The Justice Society of America has long been a fan-favorite super-team. Long before there was a Justice League, there was the JSA, a team comprised of such characters as Alan Scott's Green Lantern, Jay Garrick's Flash and Ted Grant's Wildcat. The 1940s team has been ingrained in the history of DC Comics, and is a big part of the themes of legacy in its Universe. The JSA established a precedent of heroism and the Justice League followed it. However, all of that changed when DC streamlined its continuity in 2011 with the New 52 relaunch.
The New 52 instead positioned the Justice League as the first superhero team to unite in the DC Universe, something that happened only five years prior to the events of the present. Naturally, longtime DC fans were quick to wonder what had happened to the JSA, and why they had been essentially erased from DC continuity.
With the arrival of DC Rebirth in 2016, we finally learned that Doctor Manhattan was somehow responsible for the changes in the timeline, but there were still a lot of questions left to be answered -- mainly, whatever happened to the JSA? Well, Doomsday Clock #7 may finally give us the answer we've all been waiting for.
Doomsday Clock #7 opens with a familiar story. Well, familiar to fans of the Golden Age of DC Comics, anyway. The opening page of the issue re-tells the origin story of Alan Scott's magical Green Lantern (not to be confused with the Power Batteries of the members of the cosmic Green Lanterns Corps). It basically recaps the story seen in All-American Comics #16 by Bill Finger and Martin Nodell.
If you don't know the story of Scott's Green Lantern, it goes a little something like this: A green meteor fell to Earth thousands of years ago, where it was found by an older Chinese man. The meteor came with a voice, which told a prophecy of death, life and power. The green rock would first be molded into a lamp before being turned into a lantern centuries later. Then, it would save the life of one Alan Scott, bestowing great power upon him when he found himself in a train crash.
With this power, Scott would become the first Green Lantern of Earth, and later a founding member of the Justice Society of America, predecessors to the Justice League.
That's how events unfolded in All-American Comics #16, and this is exactly the story told in the form of Doctor Manhattan's narration in the opening page of Doomsday Clock #7. In true Manhattan fashion, the narration jumps backwards and forwards in time, given that, to the omniscient blue character, all events unfold at the same time.
However, history is altered in the third panel of the page. In the past, Manhattan moves the emerald Lantern six inches, now positioning it out of Alan Scott's reach. Suddenly, the train crash that results in Scott becoming the Green Lantern ends with a different outcome: The wreck has now killed the future superhero.
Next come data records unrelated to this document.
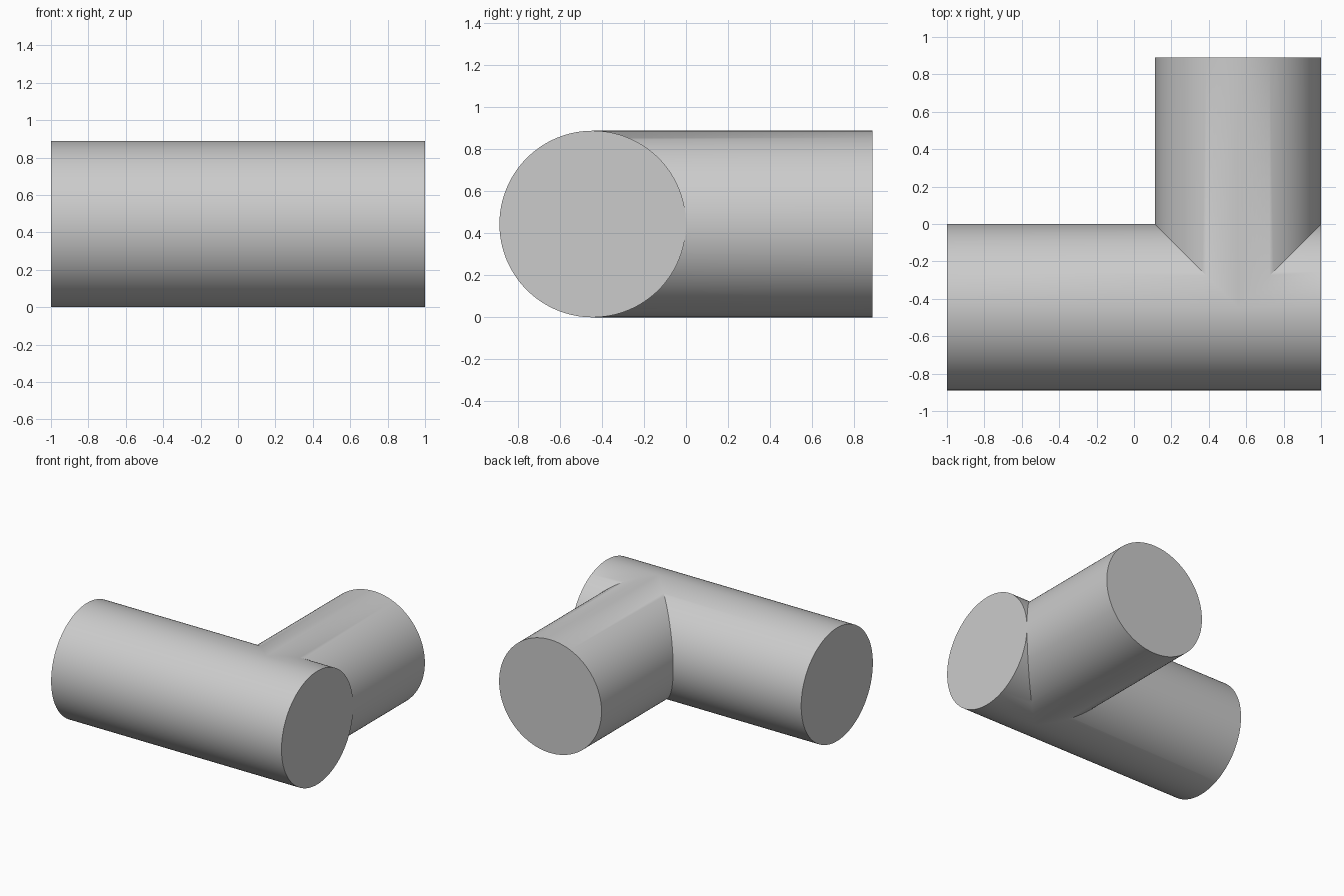
import bpy, bmesh, math

if "Cube" in bpy.data.objects:
    bpy.data.objects.remove(bpy.data.objects["Cube"])

R = 4 / 9            # radius of both cylinders
CX, CY = 1 - R, -R   # branch axis x, main axis y
END_Y = 2 * R        # open end of the branch
N = 128

bm = bmesh.new()


def face(points):
    bm.faces.new([bm.verts.new(p) for p in points])


def strip(rail_a, rail_b):
    """Quads between two rails of equal length."""
    for i in range(len(rail_a) - 1):
        face([rail_a[i], rail_a[i + 1], rail_b[i + 1], rail_b[i]])


angles = [-math.pi / 2 + 2 * math.pi * i / N for i in range(N + 1)]
ring = [(R * math.cos(t), R + R * math.sin(t)) for t in angles]
half = [(max(d, 0), z) for d, z in ring[:N // 2 + 1]]

for side in (-1, 1):
    # main cylinder wall, cut back to the mitred seam on the branch side
    strip([(side, CY + d, z) for d, z in ring],
          [(CX + side * max(d, 0), CY + d, z) for d, z in ring])
    # main end cap
    face([(side, CY + d, z) for d, z in ring[:-1]])
    # branch wall, from the seam to its end
    strip([(CX + side * d, CY + d, z) for d, z in half],
          [(CX + side * d, END_Y, z) for d, z in half])
# branch end cap
face([(CX + d, END_Y, z) for d, z in ring[:-1]])

bmesh.ops.remove_doubles(bm, verts=bm.verts, dist=1e-5)
bmesh.ops.recalc_face_normals(bm, faces=bm.faces)

mesh = bpy.data.meshes.new("tee_cylinders")
bm.to_mesh(mesh)
bm.free()
obj = bpy.data.objects.new("tee_cylinders", mesh)
bpy.context.collection.objects.link(obj)
bpy.context.view_layer.objects.active = obj
obj.select_set(True)
bpy.ops.object.shade_smooth_by_angle(angle=math.radians(30))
The change happens quite rapidly, but this tells us that Doctor Manhattan just altered the past of the DC Universe, the first manipulation of what we assume will end up being many. We don't yet know why Manhattan has chosen to get rid of Alan Scott. Was it random, or purposeful? Since Manhattan sees all events at once, he knows that Alan Scott would become a founding member of the JSA. In fact, Manhattan sees the first ever meeting of the JSA in the second panel of the page. Perhaps he knew that killing Alan Scott would create a ripple effect that would result in the JSA never coming together at all. Either that or he systematically killed all of the members of the team throughout the timeline.
Right now, it's difficult to say why Doctor Manhattan would choose to get rid of the DCU's JSA. Perhaps he knew that, unlike the Justice League, they would overcome whatever manipulations he has planned. Or, perhaps, he saw them as too similar to the Minutemen and the Watchmen, the superhero groups of his own universe. Perhaps, for his latest experiment, Doctor Manhattan needed a clean slate. But... why? What is he after?